*WHAT TO PRODUCE*
Please return the full listing exactly as written, with the images removed.

*GIVEN RECORDS*
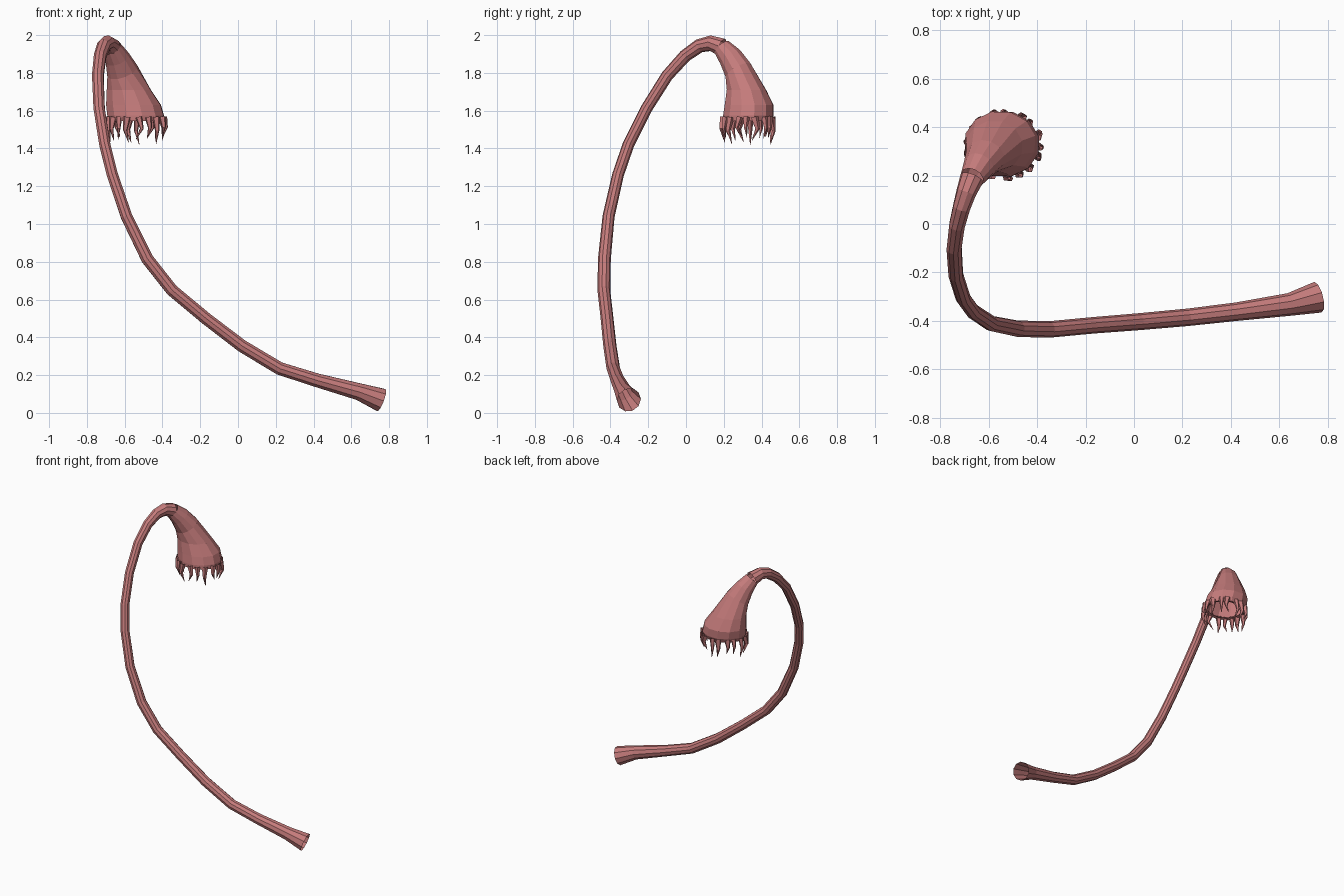
import bpy, math, random
from mathutils import Vector

if "Cube" in bpy.data.objects:
    bpy.data.objects.remove(bpy.data.objects["Cube"])

random.seed(4)
SIDES = 10
mat = bpy.data.materials.new("dusty_red")
mat.diffuse_color = (0.56, 0.2, 0.2, 1)
mat.use_nodes = True
mat.node_tree.nodes["Principled BSDF"].inputs["Base Color"].default_value = mat.diffuse_color


def make_object(name, verts, faces):
    me = bpy.data.meshes.new(name)
    me.from_pydata([tuple(v) for v in verts], [], faces)
    me.materials.append(mat)
    ob = bpy.data.objects.new(name, me)
    bpy.context.collection.objects.link(ob)
    return ob


def sweep(name, path, sides, squash=1.0, level=False):
    """Open tube through (x, y, z, radius) rings, twist-free."""
    pts = [Vector(p[:3]) for p in path]
    verts, faces = [], []
    u = Vector((0, 1, 0))
    for i, p in enumerate(pts):
        t = (pts[min(i + 1, len(pts) - 1)] - pts[max(i - 1, 0)]).normalized()
        if level and i >= 3:
            t = Vector((0, 0, -1))
        u = (u - t * u.dot(t)).normalized()
        w = t.cross(u)
        r = path[i][3]
        for k in range(sides):
            a = math.tau * k / sides
            d = (u * math.cos(a) + w * math.sin(a)) * r
            if level and i >= 2:
                d.y *= squash
            verts.append(p + d)
    for i in range(len(pts) - 1):
        for k in range(sides):
            n = (k + 1) % sides
            faces.append((i * sides + k, i * sides + n,
                          (i + 1) * sides + n, (i + 1) * sides + k))
    return make_object(name, verts, faces)


# Curving stalk, flared and open at its root
stalk = [
    (0.758, -0.302, 0.068, 0.065), (0.64, -0.332, 0.112, 0.047),
    (0.42, -0.362, 0.172, 0.038), (0.22, -0.385, 0.235, 0.036),
    (0.02, -0.403, 0.355, 0.035), (-0.17, -0.418, 0.50, 0.034),
    (-0.35, -0.435, 0.65, 0.034), (-0.48, -0.432, 0.815, 0.034),
    (-0.59, -0.41, 1.04, 0.032), (-0.665, -0.36, 1.26, 0.031),
    (-0.705, -0.305, 1.42, 0.031), (-0.735, -0.21, 1.61, 0.031),
    (-0.742, -0.10, 1.785, 0.032), (-0.73, -0.005, 1.89, 0.034),
    (-0.711, 0.07, 1.943, 0.037), (-0.692, 0.13, 1.957, 0.042),
    (-0.668, 0.19, 1.935, 0.050)]
sweep("stalk", stalk, SIDES)

# Drooping bulb head with an open mouth and inward lip
head = [
    (-0.668, 0.19, 1.935, 0.050), (-0.64, 0.237, 1.88, 0.066),
    (-0.613, 0.278, 1.81, 0.085), (-0.578, 0.32, 1.71, 0.120),
    (-0.553, 0.334, 1.63, 0.149), (-0.542, 0.33, 1.575, 0.154),
    (-0.538, 0.324, 1.545, 0.147), (-0.538, 0.324, 1.55, 0.122)]
sweep("bulb_head", head, 12, 0.89, True)

# Ragged ring of hanging, slightly bent teeth
COUNT = 17
for k in range(COUNT):
    a = math.tau * (k + random.uniform(-0.2, 0.2)) / COUNT
    out = Vector((math.cos(a), 0.89 * math.sin(a), 0))
    side = Vector((-math.sin(a), math.cos(a), 0))
    base = Vector((-0.538, 0.324, 1.565)) + out * 0.145
    length = random.uniform(0.10, 0.155)
    bend = side * random.uniform(-0.015, 0.015)
    w = random.uniform(0.018, 0.025)
    path = [base,
            base + out * 0.012 + bend - Vector((0, 0, length * 0.5)),
            base - out * 0.006 - bend - Vector((0, 0, length))]
    sweep("tooth", [(*p, r) for p, r in zip(path, (w, w * 0.55, 0.001))], 5)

*EXERCISE RESPONSE*
import bpy, math, random
from mathutils import Vector

if "Cube" in bpy.data.objects:
    bpy.data.objects.remove(bpy.data.objects["Cube"])

random.seed(4)
SIDES = 10
mat = bpy.data.materials.new("dusty_red")
mat.diffuse_color = (0.56, 0.2, 0.2, 1)
mat.use_nodes = True
mat.node_tree.nodes["Principled BSDF"].inputs["Base Color"].default_value = mat.diffuse_color


def make_object(name, verts, faces):
    me = bpy.data.meshes.new(name)
    me.from_pydata([tuple(v) for v in verts], [], faces)
    me.materials.append(mat)
    ob = bpy.data.objects.new(name, me)
    bpy.context.collection.objects.link(ob)
    return ob


def sweep(name, path, sides, squash=1.0, level=False):
    """Open tube through (x, y, z, radius) rings, twist-free."""
    pts = [Vector(p[:3]) for p in path]
    verts, faces = [], []
    u = Vector((0, 1, 0))
    for i, p in enumerate(pts):
        t = (pts[min(i + 1, len(pts) - 1)] - pts[max(i - 1, 0)]).normalized()
        if level and i >= 3:
            t = Vector((0, 0, -1))
        u = (u - t * u.dot(t)).normalized()
        w = t.cross(u)
        r = path[i][3]
        for k in range(sides):
            a = math.tau * k / sides
            d = (u * math.cos(a) + w * math.sin(a)) * r
            if level and i >= 2:
                d.y *= squash
            verts.append(p + d)
    for i in range(len(pts) - 1):
        for k in range(sides):
            n = (k + 1) % sides
            faces.append((i * sides + k, i * sides + n,
                          (i + 1) * sides + n, (i + 1) * sides + k))
    return make_object(name, verts, faces)


# Curving stalk, flared and open at its root
stalk = [
    (0.758, -0.302, 0.068, 0.065), (0.64, -0.332, 0.112, 0.047),
    (0.42, -0.362, 0.172, 0.038), (0.22, -0.385, 0.235, 0.036),
    (0.02, -0.403, 0.355, 0.035), (-0.17, -0.418, 0.50, 0.034),
    (-0.35, -0.435, 0.65, 0.034), (-0.48, -0.432, 0.815, 0.034),
    (-0.59, -0.41, 1.04, 0.032), (-0.665, -0.36, 1.26, 0.031),
    (-0.705, -0.305, 1.42, 0.031), (-0.735, -0.21, 1.61, 0.031),
    (-0.742, -0.10, 1.785, 0.032), (-0.73, -0.005, 1.89, 0.034),
    (-0.711, 0.07, 1.943, 0.037), (-0.692, 0.13, 1.957, 0.042),
    (-0.668, 0.19, 1.935, 0.050)]
sweep("stalk", stalk, SIDES)

# Drooping bulb head with an open mouth and inward lip
head = [
    (-0.668, 0.19, 1.935, 0.050), (-0.64, 0.237, 1.88, 0.066),
    (-0.613, 0.278, 1.81, 0.085), (-0.578, 0.32, 1.71, 0.120),
    (-0.553, 0.334, 1.63, 0.149), (-0.542, 0.33, 1.575, 0.154),
    (-0.538, 0.324, 1.545, 0.147), (-0.538, 0.324, 1.55, 0.122)]
sweep("bulb_head", head, 12, 0.89, True)

# Ragged ring of hanging, slightly bent teeth
COUNT = 17
for k in range(COUNT):
    a = math.tau * (k + random.uniform(-0.2, 0.2)) / COUNT
    out = Vector((math.cos(a), 0.89 * math.sin(a), 0))
    side = Vector((-math.sin(a), math.cos(a), 0))
    base = Vector((-0.538, 0.324, 1.565)) + out * 0.145
    length = random.uniform(0.10, 0.155)
    bend = side * random.uniform(-0.015, 0.015)
    w = random.uniform(0.018, 0.025)
    path = [base,
            base + out * 0.012 + bend - Vector((0, 0, length * 0.5)),
            base - out * 0.006 - bend - Vector((0, 0, length))]
    sweep("tooth", [(*p, r) for p, r in zip(path, (w, w * 0.55, 0.001))], 5)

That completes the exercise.